Fear. When allowed, it can encroach into many facets of life. I recently changed my Musings image to the left as a daily reminder to myself that courage is a vital ingredient in many of life’s endeavors and is not lost in the arts. There was a point in my photographic pilgrimage eight months ago when I began to take this hobby seriously. Seriously enough to no longer view what I do as a mere hobby, but a passion where I could no longer excuse mediocre work by saying I was just having ‘fun.’ Oh yes, I do have fun, but not in the same context I did when I first started this craft. My ‘fun’ now entails using my imagery as my voice, my conduit to express how I feel and view the world by presenting the best I can do with each image.

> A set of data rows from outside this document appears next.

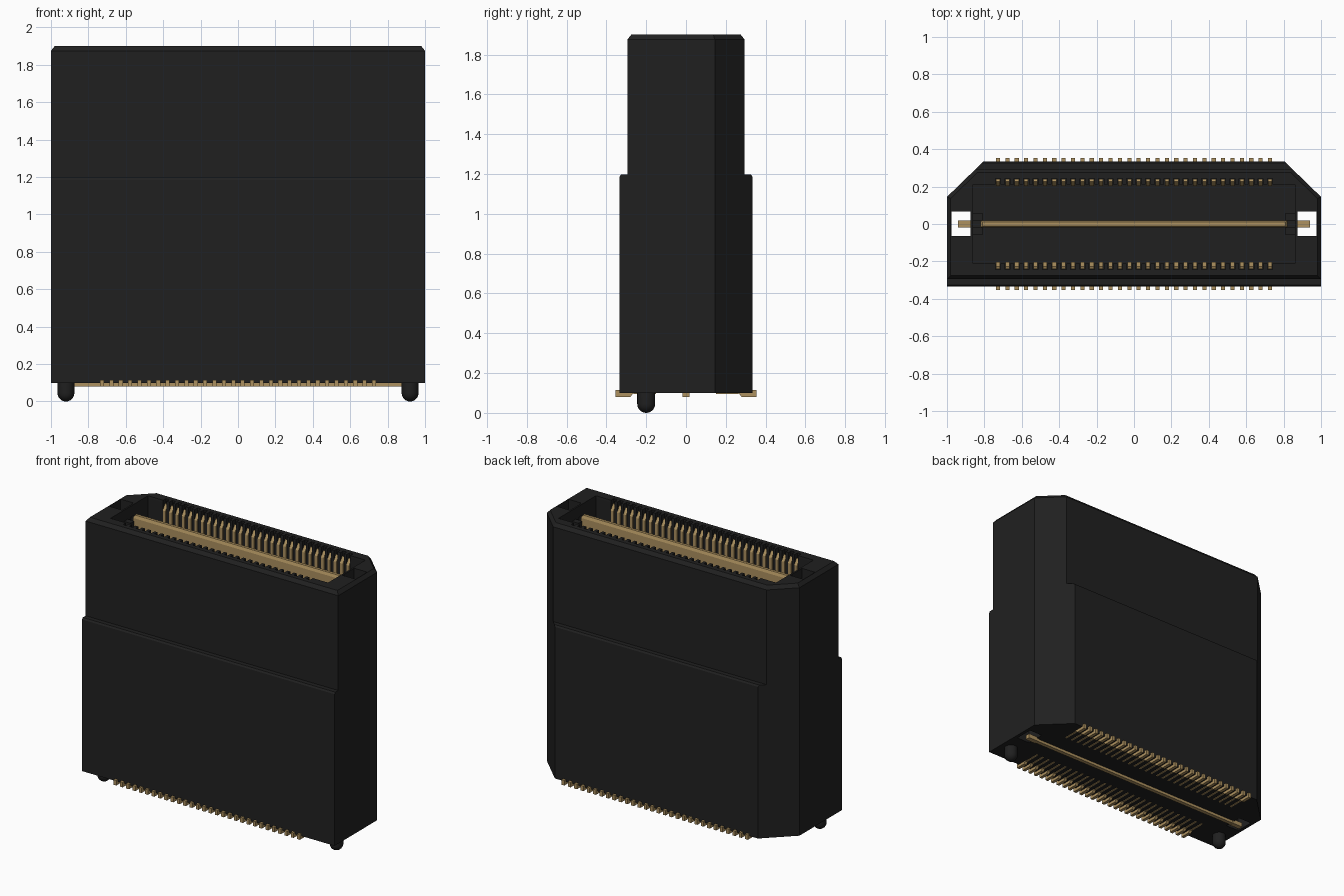
import bpy, bmesh, math

if "Cube" in bpy.data.objects:
    bpy.data.objects.remove(bpy.data.objects["Cube"])

def material(name, rgb):
    m = bpy.data.materials.new(name)
    m.diffuse_color = (*rgb, 1)
    m.use_nodes = True
    m.node_tree.nodes["Principled BSDF"].inputs["Base Color"].default_value = m.diffuse_color
    return m

BLACK = material("black plastic", (0.0145, 0.0145, 0.0145))
BRASS = material("brass", (0.42, 0.285, 0.115))

def finish(name, bm, mat):
    bmesh.ops.recalc_face_normals(bm, faces=bm.faces)
    me = bpy.data.meshes.new(name)
    bm.to_mesh(me)
    bm.free()
    me.materials.append(mat)
    ob = bpy.data.objects.new(name, me)
    bpy.context.collection.objects.link(ob)
    return ob

def loft(bm, rings):
    """Skin a stack of equal-length closed rings and cap both ends."""
    vs = [[bm.verts.new(p) for p in r] for r in rings]
    n = len(vs[0])
    for a, b in zip(vs, vs[1:]):
        for i in range(n):
            bm.faces.new((a[i], a[(i + 1) % n], b[(i + 1) % n], b[i]))
    bm.faces.new(vs[0])
    bm.faces.new(vs[-1])

def box(bm, x0, x1, y0, y1, z0, z1):
    c = [(x0, y0), (x1, y0), (x1, y1), (x0, y1)]
    loft(bm, [[(x, y, z) for x, y in c] for z in (z0, z1)])

def activate(ob):
    bpy.ops.object.select_all(action='DESELECT')
    ob.select_set(True)
    bpy.context.view_layer.objects.active = ob

def cut(ob, cutter):
    mod = ob.modifiers.new("cut", 'BOOLEAN')
    mod.operation, mod.solver, mod.object = 'DIFFERENCE', 'EXACT', cutter
    activate(ob)
    bpy.ops.object.modifier_apply(modifier=mod.name)
    bpy.data.objects.remove(cutter)

PINS = [-0.727 + i * 1.454 / 29 for i in range(30)]
FLOOR = 1.2

# housing: stepped block with the two rear corners cut off
def outline(z, yh, inset=0.0):
    xw, yb = 1 - inset, yh - inset
    yc = 0.145 - inset * 0.4
    xc = xw - (yb - yc) * 1.03
    return [(-xw, -yb, z), (xw, -yb, z), (xw, yc, z),
            (xc, yb, z), (-xc, yb, z), (-xw, yc, z)]

bm = bmesh.new()
loft(bm, [outline(0.1, 0.335), outline(1.185, 0.335), outline(1.197, 0.327),
          outline(1.197, 0.295), outline(1.875, 0.295), outline(1.9, 0.295, 0.02)])
housing = finish("housing", bm, BLACK)

# mating pocket with a slot for every contact
half = [(-0.86, -0.21)]
for x in PINS:
    half += [(x - 0.014, -0.21), (x - 0.014, -0.243), (x + 0.014, -0.243), (x + 0.014, -0.21)]
half.append((0.86, -0.21))
comb = half + [(-x, -y) for x, y in half]
bm = bmesh.new()
loft(bm, [[(x, y, z) for x, y in comb] for z in (FLOOR, 2.0)])
cut(housing, finish("pocket_cutter", bm, BLACK))

# narrow chamfer around the pocket mouth
bm = bmesh.new()
loft(bm, [[(sx * w, sy * h, z) for sx, sy in ((-1, -1), (1, -1), (1, 1), (-1, 1))]
          for w, h, z in ((0.85, 0.2, 1.88), (0.86, 0.21, 1.885), (0.866, 0.216, 1.95))])
cut(housing, finish("mouth_cutter", bm, BLACK))

# end windows right through the housing
bm = bmesh.new()
for s in (-1, 1):
    box(bm, *sorted((s * 0.873, s * 0.976)), -0.065, 0.067, -0.1, 2.1)
cut(housing, finish("window_cutter", bm, BLACK))

# blade holders at both pocket ends
bm = bmesh.new()
for s in (-1, 1):
    for y0, y1 in ((-0.06, -0.018), (0.018, 0.06)):
        box(bm, *sorted((s * 0.81, s * 0.862)), y0, y1, FLOOR - 0.01, 1.82)
finish("blade_holders", bm, BLACK)

# central ground blade with a bevelled top
bm = bmesh.new()
loft(bm, [[(sx * w, sy * h, z) for sx, sy in ((-1, -1), (1, -1), (1, 1), (-1, 1))]
          for w, h, z in ((0.82, 0.018, FLOOR - 0.01), (0.82, 0.018, 1.84), (0.81, 0.01, 1.86))])
finish("ground_blade", bm, BRASS)

# ground rail under the housing with wider end pads
bm = bmesh.new()
box(bm, -0.9, 0.9, -0.014, 0.014, 0.081, 0.105)
for s in (-1, 1):
    box(bm, *sorted((s * 0.86, s * 0.942)), -0.018, 0.018, 0.079, 0.11)
finish("ground_rail", bm, BRASS)

# contacts in the pocket, solder feet and thin tails underneath
def extrude_x(bm, profile, x, w, side):
    loft(bm, [[(x + d, side * y, z) for y, z in profile] for d in (-w / 2, w / 2)])

contact = [(0.203, FLOOR - 0.01), (0.24, FLOOR - 0.01), (0.24, 1.865), (0.228, 1.87), (0.203, 1.83)]
foot = [(0.262, 0.101), (0.28, 0.08), (0.354, 0.08), (0.354, 0.116), (0.262, 0.116)]
contacts, feet, tails = bmesh.new(), bmesh.new(), bmesh.new()
for side in (-1, 1):
    for x in PINS:
        extrude_x(contacts, contact, x, 0.022, side)
        extrude_x(feet, foot, x, 0.022, side)
        box(tails, x - 0.006, x + 0.006, *sorted((side * 0.15, side * 0.265)), 0.096, 0.108)
finish("contacts", contacts, BRASS)
finish("solder_feet", feet, BRASS)
finish("contact_tails", tails, BRASS)

# round-ended locating pegs
R = 0.045
profile = [(R, 0.12)] + [(R * math.cos(a), R - R * math.sin(a))
                         for a in (math.radians(d) for d in (0, 15, 30, 45, 60, 75, 88))]
for name, px in (("left_peg", -0.92), ("right_peg", 0.92)):
    bm = bmesh.new()
    loft(bm, [[(px + r * math.cos(t), -0.2 + r * math.sin(t), z)
               for t in (2 * math.pi * k / 24 for k in range(24))] for r, z in profile])
    activate(finish(name, bm, BLACK))
    bpy.ops.object.shade_smooth_by_angle(angle=math.radians(35))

During a Star Motorcycle Pro School Jason Pridmore told me during a practice session, ‘Decide when you want to pass your opponent and then commit to your plan. Hesitation will cost you in both time and physical pain.’ Little did I realize five years ago that his advice would apply to photography and to life. Although I never view photography as a competitive sport like racing, I am constantly competitive with my own best work. Continuing to improve is incremental, a personally painful process of experimentation and ‘slowing down to get faster’ as we use to say in racing.
Recently one of my art mentors, Larry who I’ve mentioned countless times on this blog wrote to me and said, ‘Don’t settle for good, as it is the enemy of great. And great is the enemy of exceptional.’ And Leigh another of my mentors always tells me to be patient, that progress in art takes time and to not examine my work under the microscope of time.

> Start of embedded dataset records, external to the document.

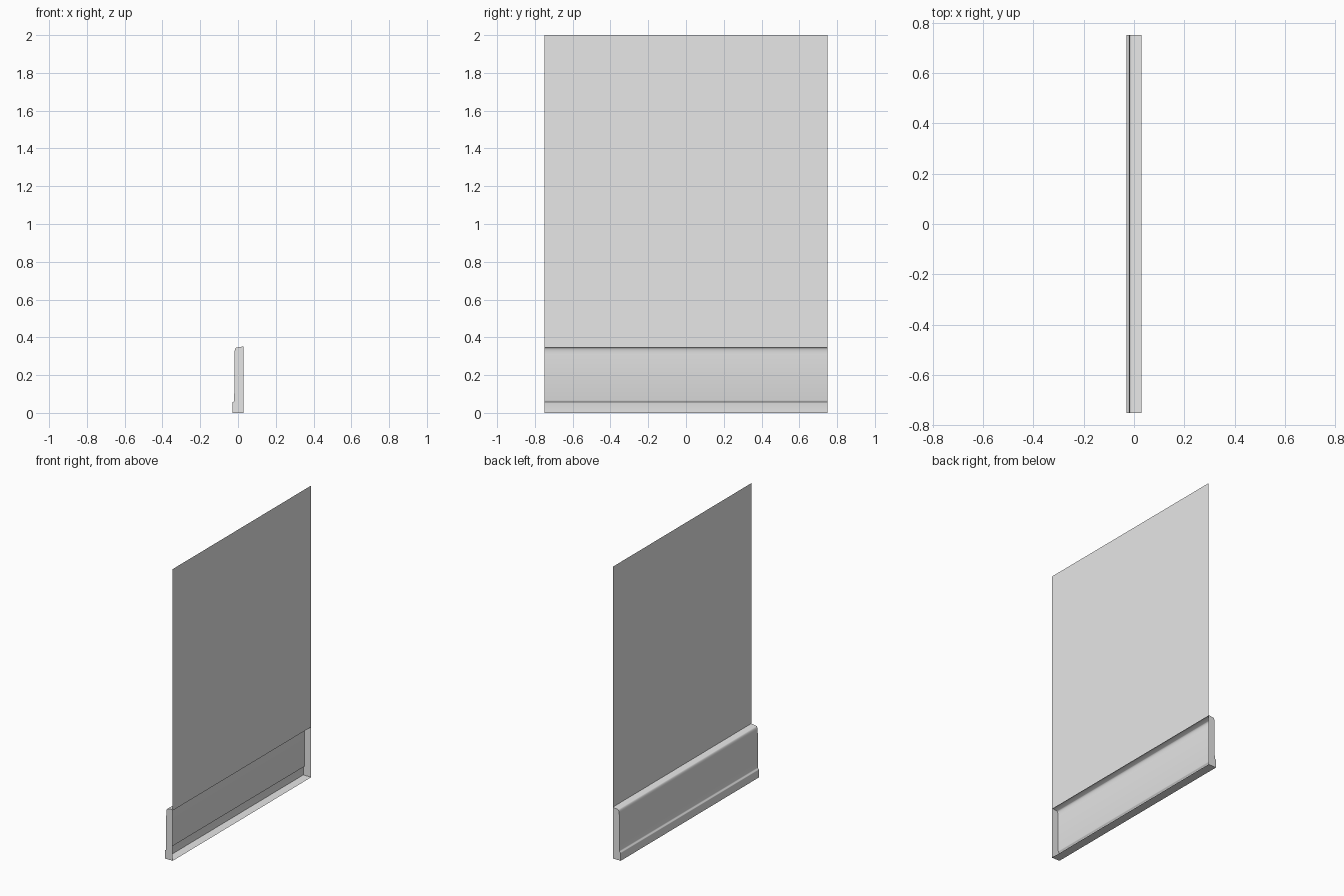
import bpy, bmesh, math

cube = bpy.data.objects.get("Cube")
if cube:
    bpy.data.objects.remove(cube, do_unlink=True)

HALF_LENGTH = 0.75
BACK = 0.03

paint = bpy.data.materials.new("light_grey_paint")
paint.use_nodes = True
grey = (0.8, 0.8, 0.8, 1)
paint.diffuse_color = grey
paint.node_tree.nodes["Principled BSDF"].inputs["Base Color"].default_value = grey


def sweep(name, profile, capped=False):
    """Sweep an open (x, z) profile along y, optionally closing both ends."""
    bm = bmesh.new()
    near, far = [[bm.verts.new((x, y, z)) for x, z in profile]
                 for y in (-HALF_LENGTH, HALF_LENGTH)]
    for i in range(len(profile) - 1):
        bm.faces.new((near[i], near[i + 1], far[i + 1], far[i]))
    if capped:
        bm.faces.new(near[::-1])
        bm.faces.new(far)
    mesh = bpy.data.meshes.new(name)
    bm.to_mesh(mesh)
    bm.free()
    mesh.materials.append(paint)
    obj = bpy.data.objects.new(name, mesh)
    bpy.context.collection.objects.link(obj)
    return obj


# Skirting board: hollow moulding, open towards the wall
profile = [(BACK, 0.352), (-0.01, 0.346)]
profile += [(-0.01 - 0.009 * math.sin(a), 0.312 + 0.034 * math.cos(a))
            for a in (math.radians(d) for d in (22, 45, 67, 90))]
profile += [(-0.02, 0.066), (-0.022, 0.06), (-0.029, 0.056),
            (-0.03, 0.052), (-0.03, 0), (BACK, 0)]
board = sweep("skirting_board", profile, capped=True)

# Wall panel: thin sheet rising from the back edge of the board
sweep("wall_panel", [(BACK, 2), (BACK, 0.345)])

bpy.ops.object.select_all(action="DESELECT")
board.select_set(True)
bpy.context.view_layer.objects.active = board
bpy.ops.object.shade_smooth_by_angle(angle=math.radians(50))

So this is where the fear comes into play. I am experimenting with new ways of capturing the images I feel convey the feeling and tone of what I want to say. I’m changing and that in and of itself produces fear, for each of us avoids change. Some moderately, some passionately and a lucky few genuinely embrace change. Thelma Blizzard is one of those unusual individuals who seems to thrive on artistic change. My hat’s off to her and the other people who support me emotionally and artistically in this craft.
So I’m going to slow down a bit to go faster. Interspersed through my images will be pictures that may work and may not. I’ll always go with my gut, but sometimes my gut will betray me, but only for a bit. I’m willing to put aside fear for the simple yet complex reward of improvement.